### Task goal
Report each line of the records where "return" occurs.

### Record extracts
────────────────────────────────────────
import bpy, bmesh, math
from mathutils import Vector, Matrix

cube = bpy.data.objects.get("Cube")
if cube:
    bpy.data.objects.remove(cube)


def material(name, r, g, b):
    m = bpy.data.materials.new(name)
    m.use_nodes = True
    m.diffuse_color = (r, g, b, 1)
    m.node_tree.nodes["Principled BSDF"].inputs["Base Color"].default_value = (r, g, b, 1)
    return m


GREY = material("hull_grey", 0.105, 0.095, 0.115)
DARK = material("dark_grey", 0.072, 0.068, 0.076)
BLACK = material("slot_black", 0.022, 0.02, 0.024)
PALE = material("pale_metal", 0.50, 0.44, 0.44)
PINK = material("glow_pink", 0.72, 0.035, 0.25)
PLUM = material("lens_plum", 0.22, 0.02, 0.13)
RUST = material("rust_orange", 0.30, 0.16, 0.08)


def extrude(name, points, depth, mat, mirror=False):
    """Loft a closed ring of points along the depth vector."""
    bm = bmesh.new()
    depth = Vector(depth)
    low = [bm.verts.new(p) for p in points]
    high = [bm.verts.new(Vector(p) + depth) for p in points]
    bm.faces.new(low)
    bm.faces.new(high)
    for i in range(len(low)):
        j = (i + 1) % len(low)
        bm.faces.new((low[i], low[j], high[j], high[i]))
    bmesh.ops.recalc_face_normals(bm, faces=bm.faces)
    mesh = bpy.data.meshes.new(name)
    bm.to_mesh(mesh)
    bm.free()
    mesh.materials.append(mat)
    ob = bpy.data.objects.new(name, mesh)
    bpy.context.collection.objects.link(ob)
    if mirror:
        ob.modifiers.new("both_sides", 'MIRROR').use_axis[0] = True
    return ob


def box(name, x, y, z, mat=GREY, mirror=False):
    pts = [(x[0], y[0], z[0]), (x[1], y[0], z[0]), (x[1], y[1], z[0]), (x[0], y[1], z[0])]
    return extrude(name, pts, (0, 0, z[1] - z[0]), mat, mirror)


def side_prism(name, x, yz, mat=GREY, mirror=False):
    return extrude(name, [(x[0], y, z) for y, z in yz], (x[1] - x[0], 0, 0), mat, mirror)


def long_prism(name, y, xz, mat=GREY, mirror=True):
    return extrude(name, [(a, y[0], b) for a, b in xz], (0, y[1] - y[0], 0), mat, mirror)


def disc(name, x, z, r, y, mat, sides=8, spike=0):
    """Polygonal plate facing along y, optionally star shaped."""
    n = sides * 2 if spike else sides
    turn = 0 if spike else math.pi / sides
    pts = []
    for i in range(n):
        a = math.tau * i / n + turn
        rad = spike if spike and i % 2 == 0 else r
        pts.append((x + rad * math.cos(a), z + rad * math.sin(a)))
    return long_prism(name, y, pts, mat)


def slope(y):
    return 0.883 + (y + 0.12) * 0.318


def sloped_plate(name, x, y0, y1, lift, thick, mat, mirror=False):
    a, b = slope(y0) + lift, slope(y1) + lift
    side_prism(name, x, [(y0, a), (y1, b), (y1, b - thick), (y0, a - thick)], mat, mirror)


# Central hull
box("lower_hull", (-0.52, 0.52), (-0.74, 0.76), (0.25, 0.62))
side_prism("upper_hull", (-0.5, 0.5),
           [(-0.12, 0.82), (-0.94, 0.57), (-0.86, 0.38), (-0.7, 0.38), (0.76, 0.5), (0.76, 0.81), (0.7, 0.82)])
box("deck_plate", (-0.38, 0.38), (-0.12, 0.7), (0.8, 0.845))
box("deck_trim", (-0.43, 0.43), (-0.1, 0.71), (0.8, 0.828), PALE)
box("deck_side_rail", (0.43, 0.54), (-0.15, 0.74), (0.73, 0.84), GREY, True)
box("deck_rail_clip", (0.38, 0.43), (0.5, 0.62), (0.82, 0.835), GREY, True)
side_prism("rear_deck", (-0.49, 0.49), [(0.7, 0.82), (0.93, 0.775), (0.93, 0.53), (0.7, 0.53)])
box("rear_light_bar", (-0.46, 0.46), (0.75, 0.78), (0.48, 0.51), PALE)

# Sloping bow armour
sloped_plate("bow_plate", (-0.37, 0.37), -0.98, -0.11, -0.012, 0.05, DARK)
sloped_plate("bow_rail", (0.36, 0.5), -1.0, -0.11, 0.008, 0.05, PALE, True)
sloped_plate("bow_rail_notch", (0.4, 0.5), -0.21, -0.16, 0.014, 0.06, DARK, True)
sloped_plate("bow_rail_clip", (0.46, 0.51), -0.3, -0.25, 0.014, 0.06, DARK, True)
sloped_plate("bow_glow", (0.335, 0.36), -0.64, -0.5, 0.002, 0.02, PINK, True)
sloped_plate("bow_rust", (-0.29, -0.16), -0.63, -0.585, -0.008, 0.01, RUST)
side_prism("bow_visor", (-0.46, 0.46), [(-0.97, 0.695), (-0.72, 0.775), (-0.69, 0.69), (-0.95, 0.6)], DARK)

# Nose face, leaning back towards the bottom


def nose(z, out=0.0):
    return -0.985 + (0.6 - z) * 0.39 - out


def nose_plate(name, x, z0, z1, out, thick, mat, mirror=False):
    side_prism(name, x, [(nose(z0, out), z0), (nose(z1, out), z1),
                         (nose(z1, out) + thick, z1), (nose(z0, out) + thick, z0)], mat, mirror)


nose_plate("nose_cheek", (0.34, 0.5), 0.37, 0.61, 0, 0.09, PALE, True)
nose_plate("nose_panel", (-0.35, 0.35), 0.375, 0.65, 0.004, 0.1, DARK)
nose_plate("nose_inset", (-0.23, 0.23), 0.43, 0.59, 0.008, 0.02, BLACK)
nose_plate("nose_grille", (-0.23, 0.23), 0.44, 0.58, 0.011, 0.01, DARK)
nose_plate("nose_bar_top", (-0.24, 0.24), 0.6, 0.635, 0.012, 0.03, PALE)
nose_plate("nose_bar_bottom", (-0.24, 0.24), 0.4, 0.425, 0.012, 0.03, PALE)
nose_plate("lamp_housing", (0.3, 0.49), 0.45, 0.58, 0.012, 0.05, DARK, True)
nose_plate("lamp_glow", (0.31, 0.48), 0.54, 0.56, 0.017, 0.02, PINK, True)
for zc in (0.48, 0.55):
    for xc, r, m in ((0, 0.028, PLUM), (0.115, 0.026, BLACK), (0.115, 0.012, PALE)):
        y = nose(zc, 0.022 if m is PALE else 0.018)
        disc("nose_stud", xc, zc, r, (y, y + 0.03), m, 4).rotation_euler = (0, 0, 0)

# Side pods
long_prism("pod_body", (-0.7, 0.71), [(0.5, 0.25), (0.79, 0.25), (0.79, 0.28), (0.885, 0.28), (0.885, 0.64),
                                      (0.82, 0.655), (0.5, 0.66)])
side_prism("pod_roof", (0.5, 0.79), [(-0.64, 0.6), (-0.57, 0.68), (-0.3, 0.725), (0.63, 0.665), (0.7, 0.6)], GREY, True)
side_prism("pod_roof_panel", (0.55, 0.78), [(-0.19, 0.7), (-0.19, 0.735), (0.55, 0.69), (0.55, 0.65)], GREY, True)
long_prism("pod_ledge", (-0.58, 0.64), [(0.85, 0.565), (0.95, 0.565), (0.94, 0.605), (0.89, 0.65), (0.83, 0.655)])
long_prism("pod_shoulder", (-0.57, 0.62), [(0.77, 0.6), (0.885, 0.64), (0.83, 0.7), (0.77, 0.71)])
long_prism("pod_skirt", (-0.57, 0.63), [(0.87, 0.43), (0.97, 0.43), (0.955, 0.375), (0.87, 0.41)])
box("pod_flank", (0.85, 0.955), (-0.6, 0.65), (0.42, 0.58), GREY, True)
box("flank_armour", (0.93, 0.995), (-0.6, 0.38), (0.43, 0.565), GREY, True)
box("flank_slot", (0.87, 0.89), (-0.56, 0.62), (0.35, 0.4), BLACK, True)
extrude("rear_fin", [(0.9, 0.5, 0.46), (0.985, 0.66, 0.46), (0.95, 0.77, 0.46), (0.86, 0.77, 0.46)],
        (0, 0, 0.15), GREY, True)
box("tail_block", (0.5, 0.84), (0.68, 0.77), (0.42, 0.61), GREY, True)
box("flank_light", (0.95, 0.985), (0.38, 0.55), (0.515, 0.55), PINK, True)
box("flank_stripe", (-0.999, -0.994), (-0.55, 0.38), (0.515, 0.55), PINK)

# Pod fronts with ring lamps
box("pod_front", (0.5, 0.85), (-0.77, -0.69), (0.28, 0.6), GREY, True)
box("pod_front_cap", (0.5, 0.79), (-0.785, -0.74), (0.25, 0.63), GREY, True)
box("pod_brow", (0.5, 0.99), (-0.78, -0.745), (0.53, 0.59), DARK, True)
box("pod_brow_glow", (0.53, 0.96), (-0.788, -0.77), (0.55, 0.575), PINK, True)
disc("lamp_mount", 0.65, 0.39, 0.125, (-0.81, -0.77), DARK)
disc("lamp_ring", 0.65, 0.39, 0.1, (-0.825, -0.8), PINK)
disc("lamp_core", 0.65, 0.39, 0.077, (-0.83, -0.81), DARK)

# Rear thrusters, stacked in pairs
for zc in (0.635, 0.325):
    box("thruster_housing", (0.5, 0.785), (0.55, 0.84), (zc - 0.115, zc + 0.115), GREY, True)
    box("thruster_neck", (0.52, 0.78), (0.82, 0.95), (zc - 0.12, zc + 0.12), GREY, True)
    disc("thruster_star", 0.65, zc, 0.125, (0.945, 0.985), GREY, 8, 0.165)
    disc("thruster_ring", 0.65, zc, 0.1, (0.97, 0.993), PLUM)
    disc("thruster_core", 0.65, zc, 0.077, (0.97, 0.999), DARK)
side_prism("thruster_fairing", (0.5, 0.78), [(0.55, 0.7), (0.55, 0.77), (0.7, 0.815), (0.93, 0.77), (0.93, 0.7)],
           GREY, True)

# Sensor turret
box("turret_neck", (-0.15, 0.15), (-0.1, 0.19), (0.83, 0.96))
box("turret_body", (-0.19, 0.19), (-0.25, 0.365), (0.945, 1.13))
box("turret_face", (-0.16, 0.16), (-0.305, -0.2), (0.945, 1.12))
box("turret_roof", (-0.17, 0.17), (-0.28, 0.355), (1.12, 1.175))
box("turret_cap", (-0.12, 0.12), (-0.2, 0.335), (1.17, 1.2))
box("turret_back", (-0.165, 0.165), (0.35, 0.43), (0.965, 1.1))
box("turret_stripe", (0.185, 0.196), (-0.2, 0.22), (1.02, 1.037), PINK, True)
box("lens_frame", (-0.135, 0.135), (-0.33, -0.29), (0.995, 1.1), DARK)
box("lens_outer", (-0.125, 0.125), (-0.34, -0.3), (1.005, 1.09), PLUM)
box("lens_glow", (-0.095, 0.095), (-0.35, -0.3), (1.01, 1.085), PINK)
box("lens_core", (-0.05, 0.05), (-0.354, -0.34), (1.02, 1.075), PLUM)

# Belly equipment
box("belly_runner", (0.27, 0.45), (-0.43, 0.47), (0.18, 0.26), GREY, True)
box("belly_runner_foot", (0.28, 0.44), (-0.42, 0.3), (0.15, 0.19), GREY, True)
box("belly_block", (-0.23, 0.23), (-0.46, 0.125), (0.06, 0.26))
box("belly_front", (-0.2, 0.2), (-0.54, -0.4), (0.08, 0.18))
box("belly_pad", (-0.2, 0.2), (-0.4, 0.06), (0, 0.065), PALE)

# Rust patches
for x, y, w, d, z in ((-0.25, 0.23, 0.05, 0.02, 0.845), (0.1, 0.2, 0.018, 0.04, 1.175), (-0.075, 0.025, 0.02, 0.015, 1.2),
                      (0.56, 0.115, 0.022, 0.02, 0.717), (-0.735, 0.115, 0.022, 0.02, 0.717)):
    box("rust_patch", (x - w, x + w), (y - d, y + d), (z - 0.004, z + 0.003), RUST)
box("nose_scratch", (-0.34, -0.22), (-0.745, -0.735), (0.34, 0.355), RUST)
────────────────────────────────────────
### Solution to this problem
    return m
    return ob
    return extrude(name, pts, (0, 0, z[1] - z[0]), mat, mirror)
    return extrude(name, [(x[0], y, z) for y, z in yz], (x[1] - x[0], 0, 0), mat, mirror)
    return extrude(name, [(a, y[0], b) for a, b in xz], (0, y[1] - y[0], 0), mat, mirror)
    return long_prism(name, y, pts, mat)
    return 0.883 + (y + 0.12) * 0.318
    return -0.985 + (0.6 - z) * 0.39 - out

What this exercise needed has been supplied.